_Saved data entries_

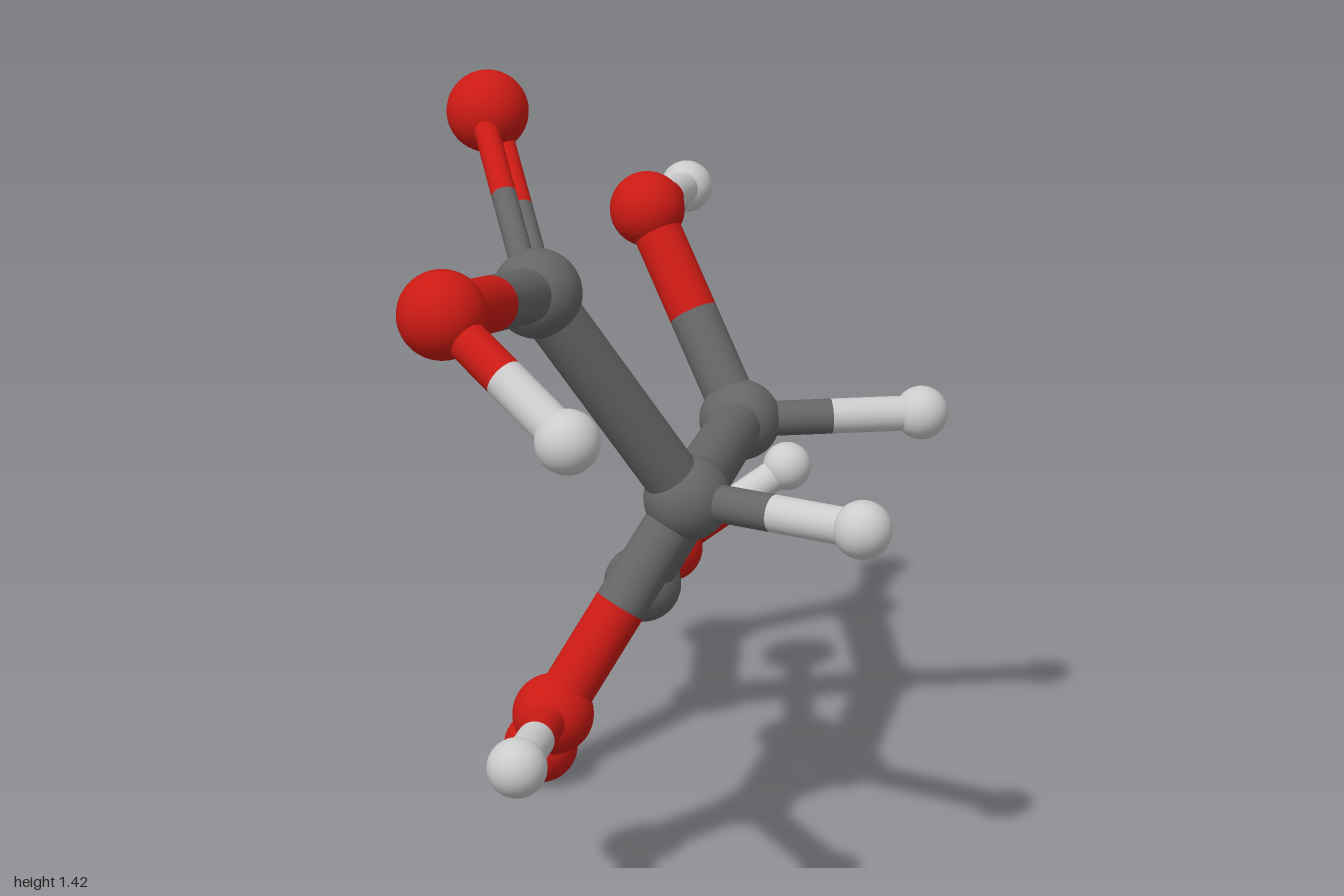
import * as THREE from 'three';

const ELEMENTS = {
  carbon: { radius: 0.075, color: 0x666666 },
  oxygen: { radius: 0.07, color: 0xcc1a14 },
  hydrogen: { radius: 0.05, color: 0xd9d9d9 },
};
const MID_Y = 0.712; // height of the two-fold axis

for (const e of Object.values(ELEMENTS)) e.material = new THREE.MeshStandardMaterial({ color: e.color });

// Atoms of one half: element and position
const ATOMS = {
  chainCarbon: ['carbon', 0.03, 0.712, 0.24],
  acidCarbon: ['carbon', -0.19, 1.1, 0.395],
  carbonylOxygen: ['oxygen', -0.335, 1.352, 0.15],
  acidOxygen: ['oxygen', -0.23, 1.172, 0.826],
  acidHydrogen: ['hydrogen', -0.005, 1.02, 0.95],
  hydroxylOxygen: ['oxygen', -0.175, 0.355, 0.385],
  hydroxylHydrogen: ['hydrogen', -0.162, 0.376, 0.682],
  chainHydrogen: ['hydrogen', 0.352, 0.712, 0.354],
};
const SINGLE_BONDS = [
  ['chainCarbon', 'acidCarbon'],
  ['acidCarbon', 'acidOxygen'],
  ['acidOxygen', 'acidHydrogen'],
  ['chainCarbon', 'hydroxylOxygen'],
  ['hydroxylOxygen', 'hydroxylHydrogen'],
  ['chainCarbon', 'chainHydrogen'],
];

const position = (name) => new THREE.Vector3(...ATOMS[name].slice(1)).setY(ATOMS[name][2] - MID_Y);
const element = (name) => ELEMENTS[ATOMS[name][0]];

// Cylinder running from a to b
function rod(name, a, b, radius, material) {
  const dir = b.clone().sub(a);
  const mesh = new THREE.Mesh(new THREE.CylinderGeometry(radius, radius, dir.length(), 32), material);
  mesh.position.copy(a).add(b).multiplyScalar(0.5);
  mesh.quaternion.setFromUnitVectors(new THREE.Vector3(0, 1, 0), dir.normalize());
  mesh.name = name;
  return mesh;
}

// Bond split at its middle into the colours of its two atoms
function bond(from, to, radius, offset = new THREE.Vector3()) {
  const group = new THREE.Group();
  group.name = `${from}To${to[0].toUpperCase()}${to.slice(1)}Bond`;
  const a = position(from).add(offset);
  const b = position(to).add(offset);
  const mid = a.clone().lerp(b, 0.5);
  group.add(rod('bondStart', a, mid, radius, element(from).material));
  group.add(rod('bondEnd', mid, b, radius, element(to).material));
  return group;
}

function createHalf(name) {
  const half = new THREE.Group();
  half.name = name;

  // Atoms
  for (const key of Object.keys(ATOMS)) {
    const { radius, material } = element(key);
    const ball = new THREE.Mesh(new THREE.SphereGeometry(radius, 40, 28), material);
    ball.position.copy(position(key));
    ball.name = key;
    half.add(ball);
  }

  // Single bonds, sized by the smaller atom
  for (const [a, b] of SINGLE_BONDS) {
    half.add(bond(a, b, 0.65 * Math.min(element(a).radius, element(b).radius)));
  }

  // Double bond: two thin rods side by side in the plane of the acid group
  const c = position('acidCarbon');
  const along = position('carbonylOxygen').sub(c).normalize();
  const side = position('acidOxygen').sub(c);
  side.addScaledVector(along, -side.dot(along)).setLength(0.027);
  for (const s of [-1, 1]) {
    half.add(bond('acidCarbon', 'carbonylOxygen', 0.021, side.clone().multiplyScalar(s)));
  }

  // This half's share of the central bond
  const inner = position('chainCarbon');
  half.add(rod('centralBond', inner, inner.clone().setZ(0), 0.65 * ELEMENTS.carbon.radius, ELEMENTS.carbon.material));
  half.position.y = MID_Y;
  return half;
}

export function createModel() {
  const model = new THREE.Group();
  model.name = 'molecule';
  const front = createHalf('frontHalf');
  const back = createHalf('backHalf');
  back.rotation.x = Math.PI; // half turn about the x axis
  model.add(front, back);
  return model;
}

==

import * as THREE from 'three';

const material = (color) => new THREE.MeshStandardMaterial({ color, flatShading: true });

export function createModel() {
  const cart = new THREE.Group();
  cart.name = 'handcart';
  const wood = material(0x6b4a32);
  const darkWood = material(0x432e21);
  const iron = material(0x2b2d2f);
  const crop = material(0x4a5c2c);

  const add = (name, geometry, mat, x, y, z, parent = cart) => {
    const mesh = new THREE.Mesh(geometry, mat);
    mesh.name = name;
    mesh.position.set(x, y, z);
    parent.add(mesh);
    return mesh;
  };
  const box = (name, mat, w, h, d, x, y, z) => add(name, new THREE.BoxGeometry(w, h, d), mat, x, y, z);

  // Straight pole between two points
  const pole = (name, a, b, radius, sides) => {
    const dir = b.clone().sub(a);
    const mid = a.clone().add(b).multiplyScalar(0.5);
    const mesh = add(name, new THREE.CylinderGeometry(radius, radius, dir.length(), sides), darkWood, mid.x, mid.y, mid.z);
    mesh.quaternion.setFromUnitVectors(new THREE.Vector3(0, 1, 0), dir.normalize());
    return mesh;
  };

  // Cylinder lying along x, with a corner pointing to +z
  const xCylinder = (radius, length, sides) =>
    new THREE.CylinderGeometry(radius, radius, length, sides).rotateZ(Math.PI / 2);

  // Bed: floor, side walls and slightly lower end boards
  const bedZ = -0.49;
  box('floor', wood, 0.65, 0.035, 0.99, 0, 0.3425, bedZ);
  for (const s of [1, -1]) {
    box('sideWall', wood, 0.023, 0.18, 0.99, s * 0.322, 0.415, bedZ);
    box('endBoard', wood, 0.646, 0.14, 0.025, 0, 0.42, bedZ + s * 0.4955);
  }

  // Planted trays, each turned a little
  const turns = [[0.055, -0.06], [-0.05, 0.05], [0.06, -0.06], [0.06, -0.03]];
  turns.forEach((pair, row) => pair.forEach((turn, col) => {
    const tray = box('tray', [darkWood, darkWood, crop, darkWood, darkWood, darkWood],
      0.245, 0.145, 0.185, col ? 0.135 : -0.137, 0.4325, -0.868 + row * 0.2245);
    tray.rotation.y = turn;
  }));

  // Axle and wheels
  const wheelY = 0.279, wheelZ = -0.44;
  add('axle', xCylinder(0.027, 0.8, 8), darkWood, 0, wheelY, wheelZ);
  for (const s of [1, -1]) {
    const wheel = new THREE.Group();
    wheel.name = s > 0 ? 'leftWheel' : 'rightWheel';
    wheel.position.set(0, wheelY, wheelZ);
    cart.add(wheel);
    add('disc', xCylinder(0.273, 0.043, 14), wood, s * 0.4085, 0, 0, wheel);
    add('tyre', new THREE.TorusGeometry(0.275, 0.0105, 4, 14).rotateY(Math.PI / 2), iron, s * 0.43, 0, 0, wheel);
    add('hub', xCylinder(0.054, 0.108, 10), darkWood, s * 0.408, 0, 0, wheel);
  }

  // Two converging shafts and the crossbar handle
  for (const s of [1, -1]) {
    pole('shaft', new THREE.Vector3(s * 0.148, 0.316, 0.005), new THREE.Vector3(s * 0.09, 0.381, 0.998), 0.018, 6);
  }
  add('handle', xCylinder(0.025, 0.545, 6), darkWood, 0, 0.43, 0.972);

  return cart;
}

...

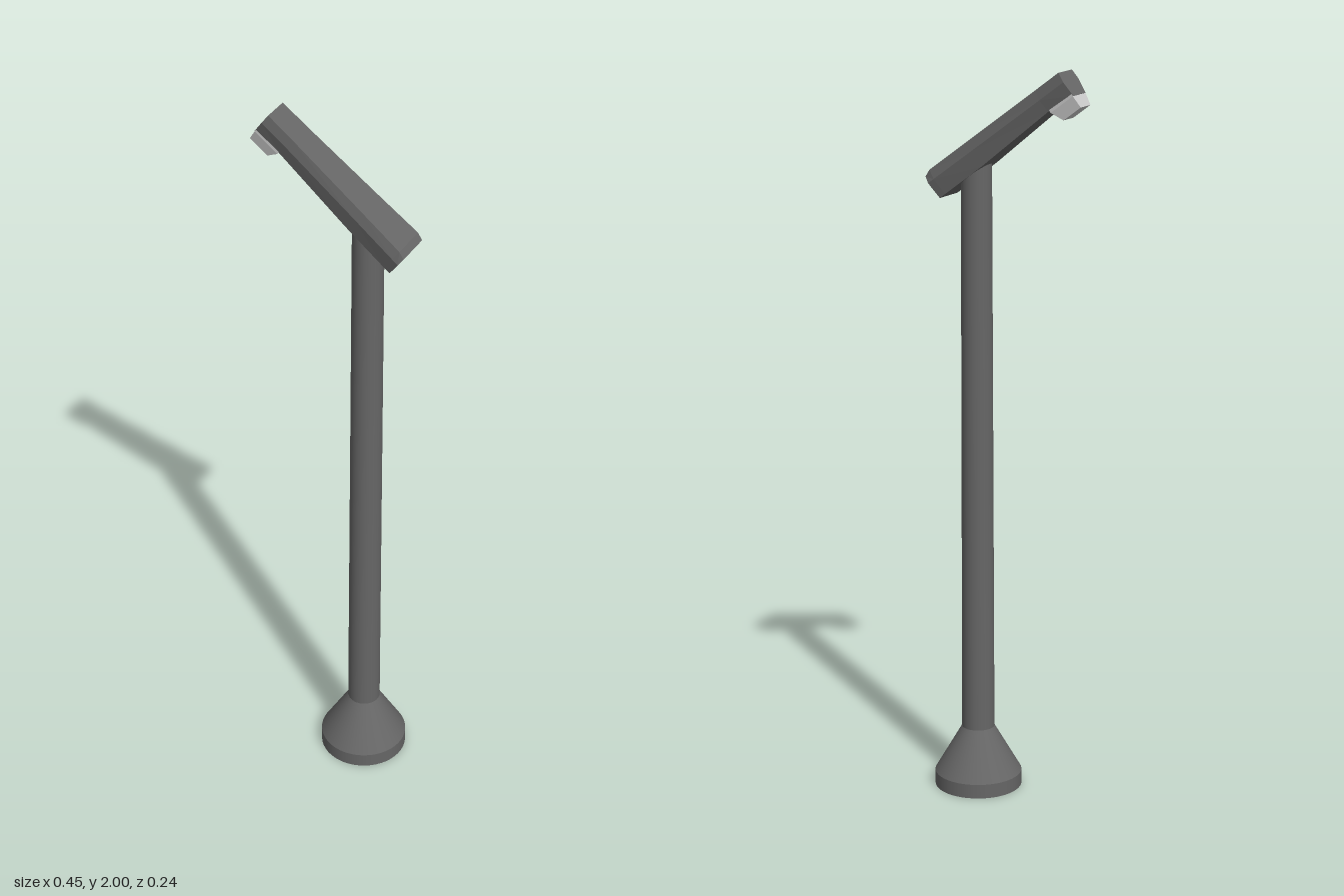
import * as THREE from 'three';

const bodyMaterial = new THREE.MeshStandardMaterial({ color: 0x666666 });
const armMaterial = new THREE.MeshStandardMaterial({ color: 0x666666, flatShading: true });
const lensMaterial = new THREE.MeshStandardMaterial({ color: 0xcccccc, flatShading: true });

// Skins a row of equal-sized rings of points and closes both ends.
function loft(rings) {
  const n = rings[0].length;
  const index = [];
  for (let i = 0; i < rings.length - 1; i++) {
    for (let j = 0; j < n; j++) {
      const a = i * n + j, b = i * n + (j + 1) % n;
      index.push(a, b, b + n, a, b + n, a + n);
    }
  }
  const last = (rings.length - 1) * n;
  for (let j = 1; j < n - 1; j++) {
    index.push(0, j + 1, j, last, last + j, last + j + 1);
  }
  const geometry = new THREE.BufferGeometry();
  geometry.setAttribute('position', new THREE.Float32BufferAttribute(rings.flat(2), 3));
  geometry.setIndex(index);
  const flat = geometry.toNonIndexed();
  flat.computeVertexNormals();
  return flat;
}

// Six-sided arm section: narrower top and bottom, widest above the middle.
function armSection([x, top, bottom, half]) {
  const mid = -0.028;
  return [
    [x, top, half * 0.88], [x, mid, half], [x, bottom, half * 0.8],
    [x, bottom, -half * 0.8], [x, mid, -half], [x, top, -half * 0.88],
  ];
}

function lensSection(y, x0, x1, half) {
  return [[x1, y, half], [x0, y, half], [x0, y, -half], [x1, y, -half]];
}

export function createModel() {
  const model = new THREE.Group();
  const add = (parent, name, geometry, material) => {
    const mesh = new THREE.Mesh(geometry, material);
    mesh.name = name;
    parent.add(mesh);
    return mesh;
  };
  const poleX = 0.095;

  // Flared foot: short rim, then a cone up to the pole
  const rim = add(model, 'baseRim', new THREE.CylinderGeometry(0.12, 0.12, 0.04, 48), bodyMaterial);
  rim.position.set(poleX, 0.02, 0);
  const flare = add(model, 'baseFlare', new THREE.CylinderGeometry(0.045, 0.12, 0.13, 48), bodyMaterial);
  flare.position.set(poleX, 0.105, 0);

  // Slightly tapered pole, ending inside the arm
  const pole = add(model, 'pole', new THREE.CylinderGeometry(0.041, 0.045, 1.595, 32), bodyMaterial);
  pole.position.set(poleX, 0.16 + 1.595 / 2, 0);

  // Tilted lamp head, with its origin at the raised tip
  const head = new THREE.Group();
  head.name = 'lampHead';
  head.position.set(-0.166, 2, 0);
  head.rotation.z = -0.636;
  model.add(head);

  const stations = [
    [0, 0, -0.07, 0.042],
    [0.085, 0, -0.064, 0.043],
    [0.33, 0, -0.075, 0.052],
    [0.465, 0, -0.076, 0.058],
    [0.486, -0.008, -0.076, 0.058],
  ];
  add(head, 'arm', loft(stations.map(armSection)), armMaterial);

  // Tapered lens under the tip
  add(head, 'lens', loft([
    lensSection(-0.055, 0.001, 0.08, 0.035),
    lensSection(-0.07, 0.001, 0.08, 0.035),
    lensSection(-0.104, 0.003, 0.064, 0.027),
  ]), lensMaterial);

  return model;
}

_Task to carry out_
What number of lines in the records contain the word "function"? Answer with that number alone.

_Task solution_
9